● **Try it**
Repeat verbatim, and only, the lines of the data below, beginning at the line that contains "add(o, no, f - rb" and stopping after the line that contains "bm.faces.new([ring[k] for ring".

[Data items]

• • •

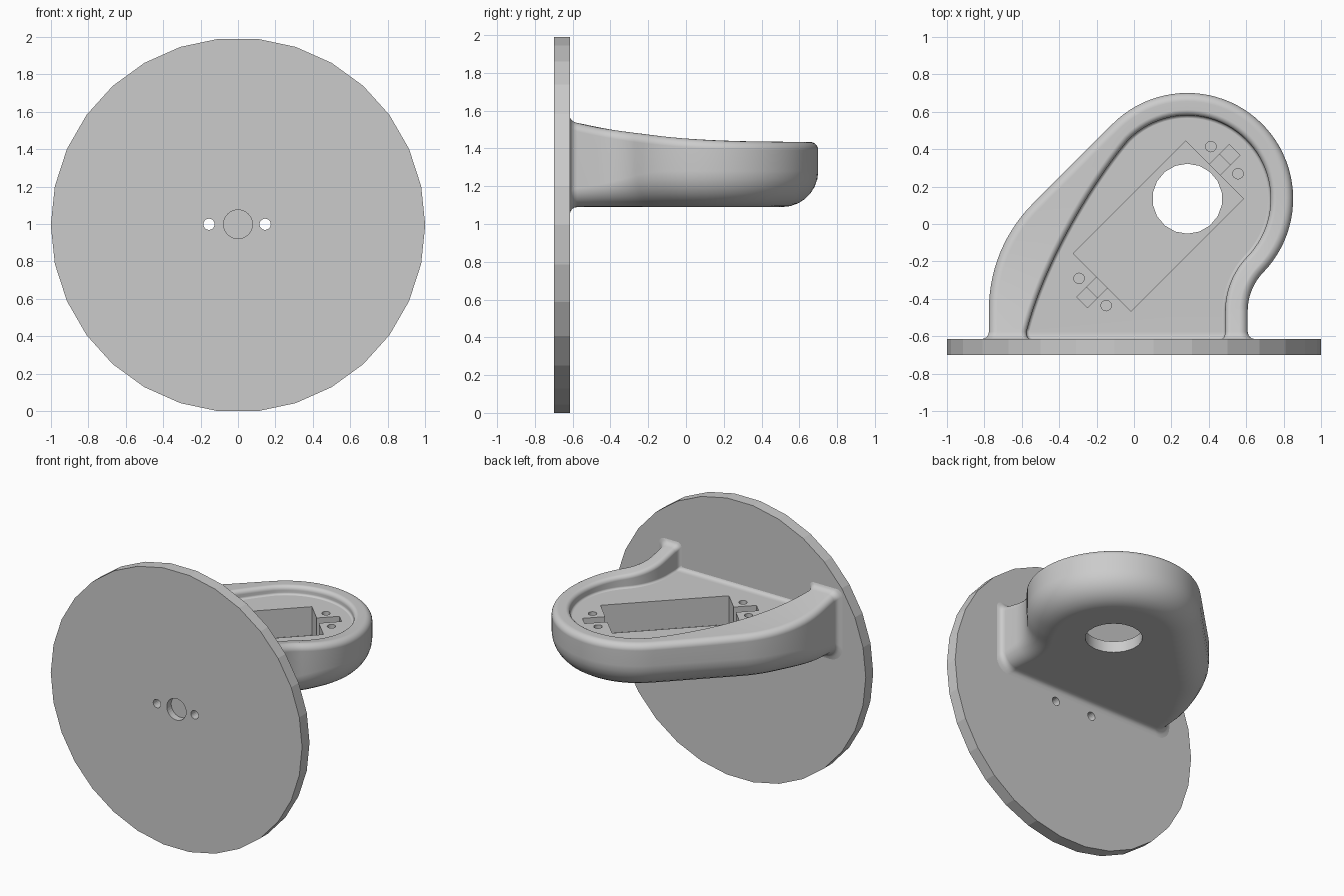
import bpy, bmesh, math
from math import sin, cos, pi, radians
from mathutils import Vector, Matrix

if "Cube" in bpy.data.objects:
    bpy.data.objects.remove(bpy.data.objects["Cube"])

grey = bpy.data.materials.new("light grey")
grey.use_nodes = True
grey.diffuse_color = (0.6, 0.6, 0.6, 1)
grey.node_tree.nodes["Principled BSDF"].inputs["Base Color"].default_value = (0.6, 0.6, 0.6, 1)


def finish(bm, name):
    bmesh.ops.recalc_face_normals(bm, faces=bm.faces)
    mesh = bpy.data.meshes.new(name)
    bm.to_mesh(mesh)
    bm.free()
    mesh.materials.append(grey)
    ob = bpy.data.objects.new(name, mesh)
    bpy.context.collection.objects.link(ob)
    return ob


def cylinder(name, centre, radius, depth, sides, along_y=False):
    bm = bmesh.new()
    bmesh.ops.create_cone(bm, cap_ends=True, segments=sides, radius1=radius, radius2=radius, depth=depth)
    # start the ring on the x axis so that flats fall at the top and bottom
    if along_y:
        bmesh.ops.rotate(bm, verts=bm.verts, matrix=Matrix.Rotation(pi / 2, 3, "Z"))
        bmesh.ops.rotate(bm, verts=bm.verts, matrix=Matrix.Rotation(pi / 2, 3, "X"))
    bmesh.ops.translate(bm, verts=bm.verts, vec=centre)
    return finish(bm, name)


def box(name, centre, size):
    """Box turned 45 degrees about z."""
    bm = bmesh.new()
    bmesh.ops.create_cube(bm, size=1)
    bmesh.ops.scale(bm, verts=bm.verts, vec=size)
    bmesh.ops.rotate(bm, verts=bm.verts, matrix=Matrix.Rotation(pi / 4, 3, "Z"))
    bmesh.ops.translate(bm, verts=bm.verts, vec=centre)
    return finish(bm, name)


def select_only(ob):
    bpy.ops.object.select_all(action="DESELECT")
    ob.select_set(True)
    bpy.context.view_layer.objects.active = ob


def cut(ob, cutters):
    select_only(ob)
    for c in cutters:
        c.hide_render = True
        mod = ob.modifiers.new("cut", "BOOLEAN")
        mod.operation = "DIFFERENCE"
        mod.solver = "EXACT"
        mod.object = c
        bpy.ops.object.modifier_apply(modifier=mod.name)
        bpy.data.objects.remove(c)


def smooth(ob, angle):
    select_only(ob)
    bpy.ops.object.shade_smooth_by_angle(angle=radians(angle))
    mod = ob.modifiers.new("weighted", "WEIGHTED_NORMAL")
    mod.keep_sharp = True


# Round mounting plate with two through holes and a blind recess
PLATE_Z = 0.9945
plate = cylinder("mounting_plate", (0, -0.6575, PLATE_Z), 1, 0.085, 30, True)
cut(plate, [cylinder("screw_hole", (x, -0.66, PLATE_Z + 0.004), 0.03, 0.3, 20, True) for x in (-0.155, 0.145)]
    + [cylinder("recess", (0, -0.7, PLATE_Z + 0.004), 0.077, 0.1, 30, True)])

# Arm outlines, running from the plate on the right, round the end, back to the plate
WALL, BACK, FLOOR, BOTTOM = -0.615, 0.7, 1.375, 1.09
HUB = Vector((0.285, 0.135))
ROWS = [-0.64, WALL, -0.611, -0.603, -0.592, -0.575]


def arc(c, r, a0, a1, n):
    return [Vector((c[0] + r * cos(radians(a0 + (a1 - a0) * i / n)),
                    c[1] + r * sin(radians(a0 + (a1 - a0) * i / n)))) for i in range(n + 1)]


def column(x):
    return [Vector((x, y)) for y in ROWS]


def bezier(a, b, c, d, n):
    a, b, c, d = map(Vector, (a, b, c, d))
    return [a * (1 - t) ** 3 + 3 * b * t * (1 - t) ** 2 + 3 * c * t * t * (1 - t) + d * t ** 3
            for t in (i / n for i in range(n))]


def far_end(radius, fillet):
    neck = HUB + 0.865 * Vector((cos(radians(-44)), sin(radians(-44))))
    hook = arc(neck, fillet, 136, 180, 12)
    return arc(HUB, radius, 135, -44, 44) + hook[1:] + column(hook[-1].x)[::-1]


shoulder = arc((0.025, -0.457), 0.8, 180, 135, 14)
edge = [shoulder[-1].lerp(HUB + Vector((-0.4, 0.4)), i / 7) for i in range(1, 7)]
outer = column(-0.775) + shoulder + edge + far_end(0.565, 0.3)
inner = (column(-0.575) + bezier((-0.57, -0.56), (-0.48, -0.22), (-0.24, 0.2), (-0.03, 0.45), 21)
         + far_end(0.445, 0.42))


def normals(path):
    out = []
    for i, p in enumerate(path):
        t = (path[min(i + 1, len(path) - 1)] - path[max(i - 1, 0)]).normalized()
        n = Vector((-t.y, t.x))
        if p.y < -0.57:
            n = Vector((math.copysign(1, n.x), 0))
        out.append(n)
    return out


def flare(y, r=0.04):
    """Fillet growth towards the plate."""
    d = min(max(y - WALL, 0), r)
    return r - math.sqrt(r * r - (r - d) ** 2)


def section(o, no, i, ni):
    """Profile from the underside, over the rim, down to the tray floor."""
    f = flare(o.y)
    g = 0.5 * f
    top = 1.435 + 0.105 * ((BACK - max(o.y, WALL)) / 1.3) ** 3 + 0.6 * f
    top_in = 1.435 + 0.105 * ((BACK - max(i.y, WALL)) / 1.3) ** 3 + 0.6 * f
    blend = min(max((o.y + 0.6) / 0.5, 0), 1)
    rb = 0.1 + 0.09 * blend * blend * (3 - 2 * blend)
    quarter = [k * pi / 14 for k in range(8)]
    pts = []

    def add(p, n, off, z):
        q = p + n * off
        pts.append((q.x, q.y, z))

    for a in quarter:
        add(o, no, f - rb * (1 - sin(a)), BOTTOM - f + rb * (1 - cos(a)))
    for a in quarter:
        add(o, no, f - 0.045 * (1 - cos(a)), top - 0.045 * (1 - sin(a)))
    for a in quarter:
        add(i, ni, 0.03 * (1 - sin(a)) - g, top_in - 0.03 * (1 - cos(a)))
    for a in quarter[::2] + [pi / 2]:
        add(i, ni, -0.015 * (1 - cos(a)) - g, FLOOR + g + 0.015 * (1 - sin(a)))
    return pts


bm = bmesh.new()
rings = [[bm.verts.new(p) for p in section(*args)]
         for args in zip(outer, normals(outer), inner, normals(inner))]
for a, b in zip(rings, rings[1:]):
    for k in range(len(a) - 1):
        bm.faces.new((a[k], a[k + 1], b[k + 1], b[k]))
# underside and tray floor: strips across the fillet rows, then one flat face
last = len(ROWS) - 1
for k in (0, -1):
    for r in range(last):
        bm.faces.new((rings[r][k], rings[r + 1][k], rings[-2 - r][k], rings[-1 - r][k]))
    bm.faces.new([ring[k] for ring in rings[last:len(rings) - last]])
bm.faces.new(rings[0] + rings[-1][::-1])
arm = finish(bm, "arm")

# Motor pocket, cable slots, screw holes and shaft hole
axis = Vector((1, 1, 0)).normalized()
side = Vector((-1, 1, 0)).normalized()
middle = Vector((0.131, -0.011, 0))


def at(u, v, z):
    return middle + axis * u + side * v + Vector((0, 0, z))


cutters = [box("pocket", at(0, 0, 1.41), (0.85, 0.435, 0.48)),
           cylinder("shaft_hole", (HUB.x, HUB.y, 1.1), 0.187, 0.3, 18)]
for s in (-1, 1):
    cutters.append(box("slot", at(s * 0.488, 0, 1.41), (0.176, 0.08, 0.17)))
    cutters.append(box("slot_step", at(s * 0.44, 0, 1.41), (0.124, 0.08, 0.35)))
    for v in (-0.1025, 0.1025):
        cutters.append(cylinder("fixing_hole", at(s * 0.498, v, 1.4), 0.028, 0.3, 16))
cut(arm, cutters)
smooth(arm, 35)
smooth(plate, 10)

• • •

● **Task solution**
        add(o, no, f - rb * (1 - sin(a)), BOTTOM - f + rb * (1 - cos(a)))
    for a in quarter:
        add(o, no, f - 0.045 * (1 - cos(a)), top - 0.045 * (1 - sin(a)))
    for a in quarter:
        add(i, ni, 0.03 * (1 - sin(a)) - g, top_in - 0.03 * (1 - cos(a)))
    for a in quarter[::2] + [pi / 2]:
        add(i, ni, -0.015 * (1 - cos(a)) - g, FLOOR + g + 0.015 * (1 - sin(a)))
    return pts


bm = bmesh.new()
rings = [[bm.verts.new(p) for p in section(*args)]
         for args in zip(outer, normals(outer), inner, normals(inner))]
for a, b in zip(rings, rings[1:]):
    for k in range(len(a) - 1):
        bm.faces.new((a[k], a[k + 1], b[k + 1], b[k]))
# underside and tray floor: strips across the fillet rows, then one flat face
last = len(ROWS) - 1
for k in (0, -1):
    for r in range(last):
        bm.faces.new((rings[r][k], rings[r + 1][k], rings[-2 - r][k], rings[-1 - r][k]))
    bm.faces.new([ring[k] for ring in rings[last:len(rings) - last]])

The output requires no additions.